Katherine Plog Martinez:

The three big partners that came together to kind of form the backbone and launch the partnership you mentioned were Big Thought, the Dallas Independent School District and the city of Dallas. Can you discuss what collaborative leadership and coordination has looked like. How has that ebbed and flowed throughout the course of the partnership?

Sergio Garcia:

I still take a grassroots approach to collaboration and coordination. This involves connecting with our city council people to see what they are feeling and what are areas they want support. Our councilmembers know these spaces and places better than I would. Likewise with the schools, it’s talking to not only the teachers in the schools, but also the administrators, the principals, even the counselors. We’re fortunate enough to have a a community engagement person in many of our schools here. They know the actual brick and mortar locations that they can help support us with. They know who those organizations or even businesses who are willing to support as well.

It’s really taking a continued grassroots effort mindset by talking to our city councilmembers, talking to the schools, principals, administration, and counselors, and community engagement people. They’re talking to the families and to the youth in these spaces and places. When we have an idea through their lens of how we can support each other’s work, that’s where we’re continuing to see where our impact needs to be and if we need to shift.

Katherine Plog Martinez:

Can you talk a little bit about how you’re using data, how you’re collecting data? What that looks like for Dallas City of Learning.

Sergio Garcia:

We have an extensive process that we go through for our data collection. We are fortunate to have a relationship with Southern Methodist University and their Center of Research and Evaluation. In the summer, we do a lot of survey work. We do a lot of observation work as well.
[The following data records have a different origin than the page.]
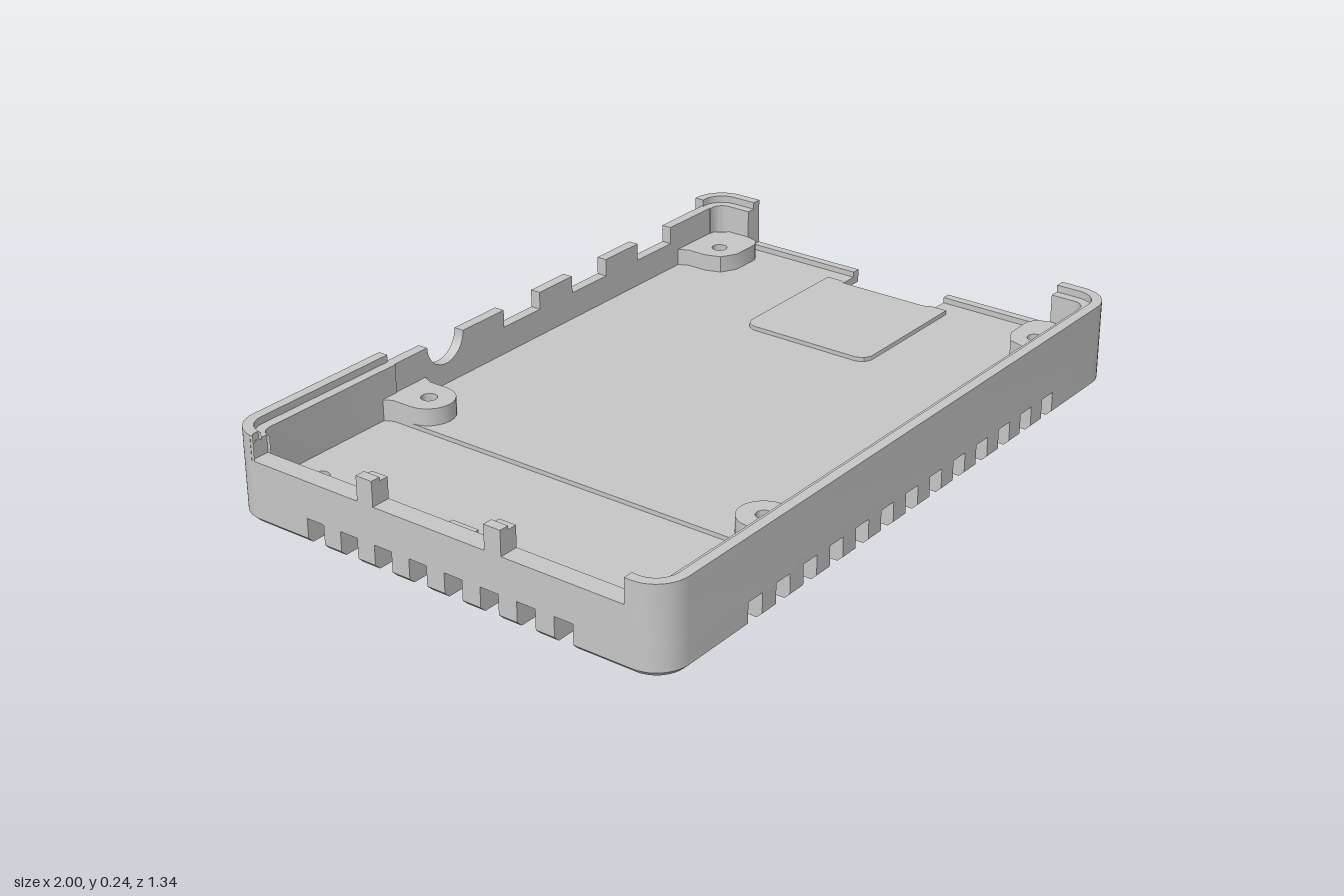
import * as THREE from 'three';
import { toCreasedNormals } from 'three/addons/utils/BufferGeometryUtils.js';

const W = 1, D = 0.67, R = 0.09;          // half width, half depth, corner radius
const PITCH = 0.11, BAR = 0.055;          // fin spacing and fin width
const EDGE_X = 0.6875, EDGE_Z = 0.4125;   // inner limits of the corner feet
const BASE = 0.07, FLOOR = 0.092, RIM = 0.24;

export function createModel() {
  const metal = new THREE.MeshStandardMaterial({ color: 0xc6c6c6 });
  metal.name = 'light grey metal';
  const model = new THREE.Group();
  model.name = 'caseBase';

  const add = (name, geometry, parent = model) => {
    const mesh = new THREE.Mesh(toCreasedNormals(geometry, 0.6), metal);
    mesh.name = name;
    parent.add(mesh);
  };
  const group = (name) => {
    const g = new THREE.Group();
    g.name = name;
    model.add(g);
    return g;
  };
  // Plan shapes are given as [x, z] points
  const plan = (pts) => new THREE.Shape(pts.map(([x, z]) => new THREE.Vector2(x, -z)));
  const rect = (x0, x1, z0, z1) => plan([[x0, z0], [x0, z1], [x1, z1], [x1, z0]]);
  const hole = (shape, x, z, r) => {
    shape.holes.push(new THREE.Path().absarc(x, -z, r, 0, Math.PI * 2));
    return shape;
  };
  const slab = (shape, y0, y1) => new THREE.ExtrudeGeometry(shape,
    { depth: y1 - y0, bevelEnabled: false, curveSegments: 12 }).rotateX(-Math.PI / 2).translate(0, y0, 0);
  const box = (x0, x1, y0, y1, z0, z1) => new THREE.BoxGeometry(x1 - x0, y1 - y0, z1 - z0)
    .translate((x0 + x1) / 2, (y0 + y1) / 2, (z0 + z1) / 2);
  // Arc around a body corner; sx, sz choose the corner, d is the inset
  const corner = (sx, sz, d, flip = false) => {
    const pts = [];
    for (let i = 0; i <= 10; i++) {
      const a = (i / 10) * Math.PI / 2;
      pts.push([sx * (W - R + (R - d) * Math.cos(a)), sz * (D - R + (R - d) * Math.sin(a))]);
    }
    return flip ? pts.reverse() : pts;
  };
  // Pull the lowest vertices in to chamfer the outer edge
  const chamfer = (geometry) => {
    const p = geometry.attributes.position;
    for (let i = 0; i < p.count; i++) {
      if (p.getY(i) > 0.001) continue;
      const x = p.getX(i), z = p.getZ(i);
      const dx = Math.max(Math.abs(x) - W + R, 0), dz = Math.max(Math.abs(z) - D + R, 0);
      const r = Math.hypot(dx, dz);
      if (r <= R - 0.015) continue;
      const k = 1 - (R - 0.015) / r;
      p.setX(i, x - Math.sign(x) * dx * k);
      p.setZ(i, z - Math.sign(z) * dz * k);
    }
    geometry.computeVertexNormals();
    return geometry;
  };
  const foot = (name, parent, make) => {
    add(name, slab(make(false), 0.015, BASE), parent);
    add(name + 'Bottom', chamfer(slab(make(true), 0, 0.015)), parent);
  };

  // Corner feet with countersunk screw holes
  const feet = group('cornerFeet');
  for (const sx of [-1, 1]) for (const sz of [-1, 1]) {
    foot('cornerFoot', feet, (low) => hole(plan([
      [sx * EDGE_X, sz * EDGE_Z], [sx * W, sz * EDGE_Z], ...corner(sx, sz, 0), [sx * EDGE_X, sz * D],
    ]), sx * 0.83, sz * 0.53, low ? 0.055 : 0.022));
  }

  // Cooling fins along the edges and staggered pins in the middle
  const fins = group('coolingFins');
  const rows = [-3, -2, -1, 0, 1, 2, 3].map((i) => i * PITCH);
  const shifted = [...rows.map((z) => z - PITCH / 2), 3.5 * PITCH];
  for (let k = 0; k < 12; k++) {
    const x = (k - 5.5) * PITCH, x0 = x - BAR / 2, x1 = x + BAR / 2;
    foot('frontFin', fins, () => rect(x0, x1, EDGE_Z, D));
    foot('backFin', fins, () => rect(x0, x1, -D, -EDGE_Z));
    for (const z of k % 2 ? rows : shifted) {
      add('pin', box(x0, x1, 0, BASE, z - BAR / 2, z + BAR / 2), fins);
    }
  }
  for (const z of rows) {
    const end = Math.abs(z) < 0.15 ? 0.9 : W;
    foot('leftFin', fins, () => rect(EDGE_X, end, z - BAR / 2, z + BAR / 2));
    foot('rightFin', fins, () => rect(-W, -EDGE_X, z - BAR / 2, z + BAR / 2));
  }

  // Floor with card slot and screw holes, in two levels
  const slotSide = [
    [W, -0.155], [0.915, -0.155], [0.9, -0.14], [0.9, 0.135], [0.915, 0.15], [W, 0.15], ...corner(1, 1, 0),
  ];
  const drill = (shape, columns) => {
    for (const x of columns) for (const z of [-0.53, 0.53]) hole(shape, x, z, 0.022);
    return shape;
  };
  add('floor', slab(drill(plan([
    ...slotSide, ...corner(-1, 1, 0, true), ...corner(-1, -1, 0), ...corner(1, -1, 0, true),
  ]), [-0.83, -0.43, 0.83]), BASE, 0.08));
  add('raisedFloor', slab(drill(plan([
    ...slotSide, [-0.5, D], [-0.5, -D], ...corner(1, -1, 0, true),
  ]), [-0.43, 0.83]), 0.08, FLOOR));
  add('contactPad', slab(plan([
    [0.91, -0.2], [0.53, -0.2], [0.51, -0.19], [0.5, -0.17],
    [0.5, 0.17], [0.51, 0.19], [0.53, 0.2], [0.91, 0.2],
    [0.91, 0.15], [0.9, 0.135], [0.9, -0.14], [0.91, -0.155],
  ]), FLOOR, 0.104));

  // Full-height walls with a thin lip along the rim
  const walls = group('walls');
  const runs = {
    frontWall: (d) => [[W - d, 0.51], ...corner(1, 1, d), ...corner(-1, 1, d, true), [d - W, 0.56]],
    backRightWall: (d) => [[d - W, -0.59], ...corner(-1, -1, d), [-0.46, d - D]],
    backLeftWall: (d) => [[0.9, d - D], ...corner(1, -1, d, true), [W - d, -0.51]],
  };
  for (const [name, run] of Object.entries(runs)) {
    add(name, slab(plan([...run(0), ...run(0.055).reverse()]), BASE, 0.22), walls);
    add(name + 'Lip', slab(plan([...run(0), ...run(0.028).reverse()]), 0.22, RIM), walls);
  }

  // Low sills either side of the card slot
  add('leftSill', box(0.975, W, FLOOR, 0.108, 0.15, 0.51), walls);
  add('leftSill', box(0.975, W, FLOOR, 0.108, -0.51, -0.155), walls);

  // Low right wall with two posts and a board stop
  add('rightLowWall', box(-W, -0.945, BASE, 0.172, -0.59, 0.56), walls);
  for (const z of [-0.215, 0.18]) {
    add('rightPost', box(-W, -0.945, 0.172, 0.23, z - 0.025, z + 0.025), walls);
    add('rightPostLip', box(-W, -0.972, 0.23, RIM, z - 0.025, z + 0.025), walls);
  }
  add('boardStop', slab(plan([
    [-0.945, -0.065], [-0.93, -0.045], [-0.89, -0.04], [-0.89, 0.04], [-0.93, 0.045], [-0.945, 0.065],
  ]), BASE, 0.14), walls);

  // Recessed back wall with port cut-outs and a round cable notch
  const LOW = 0.17, TOP = 0.22;
  const back = new THREE.Shape();
  back.moveTo(-0.46, BASE);
  back.lineTo(0.9, BASE);
  back.lineTo(0.9, TOP);
  for (const [a, b] of [[0.555, 0.71], [0.26, 0.41], [-0.03, 0.12]]) {
    back.lineTo(b, TOP);
    back.lineTo(b, LOW);
    back.lineTo(a, LOW);
    back.lineTo(a, TOP);
  }
  back.lineTo(-0.195, TOP);
  back.absarc(-0.265, TOP, 0.07, 0, Math.PI, true);
  back.lineTo(-0.46, TOP);
  add('backPortWall', new THREE.ExtrudeGeometry(back,
    { depth: 0.03, bevelEnabled: false }).translate(0, 0, -0.648), walls);
  add('backLedge', box(-0.46, 0.9, BASE, 0.12, -D, -0.648), walls);

  // Board mounts, mirrored front to back
  const mounts = group('boardMounts');
  for (const s of [-1, 1]) {
    const arc = [];
    for (let i = 0; i <= 12; i++) {
      const a = (i / 12) * Math.PI;
      arc.push([-0.43 - 0.07 * Math.cos(a), s * (0.53 - 0.07 * Math.sin(a))]);
    }
    add('rightMount', slab(hole(plan([
      [-0.515, s * 0.62], [-0.5, s * 0.59], ...arc, [-0.36, s * 0.59], [-0.345, s * 0.62],
    ]), -0.43, s * 0.53, 0.022), 0.08, 0.14), mounts);
    add('leftMount', slab(hole(plan([
      [0.745, s * 0.62], [0.76, s * 0.59], [0.76, s * 0.53], [0.775, s * 0.485], [0.82, s * 0.46],
      [0.91, s * 0.46], [0.935, s * 0.475], [0.945, s * 0.51], [0.945, s * 0.58], [0.91, s * 0.62],
    ]), 0.83, s * 0.53, 0.022), FLOOR, 0.14), mounts);
  }
  return model;
}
Those surveys are multi-layered. We have surveys for youth, frontline staff, leadership, and caregivers. We’re trying to be as mindful with the questions that we ask.

We have a cohort every summer that we call the neighborhood resource initiative. And these organizations are about 30 or 40 organizations as I mentioned who are all over Dallas. They help us administer those surveys. We then synthesize all of that, all those three different types of surveys to share back out with them.

We do a big share out of their impact usually in January, so we stop our data collection sometime in August. We go through it all in the fall and winter, and then we do a preliminary share out in January on the impact that they’ve had in the summer. We’ve been doing that for the past seven years now. We’re really starting to see some longitudinal data impact that is happening specifically on academic achievement. We now understand that when a youth participates in one summer, it’s good. Two summers is better. And two summers and beyond, we’re seeing that summer learning has had an impact on academic achievement. We’re also starting to see how this is affecting the value and really elevating the value of our out-of-school time providers that they have just as much importance in a young person’s education and learning as they do in formal education in their schools.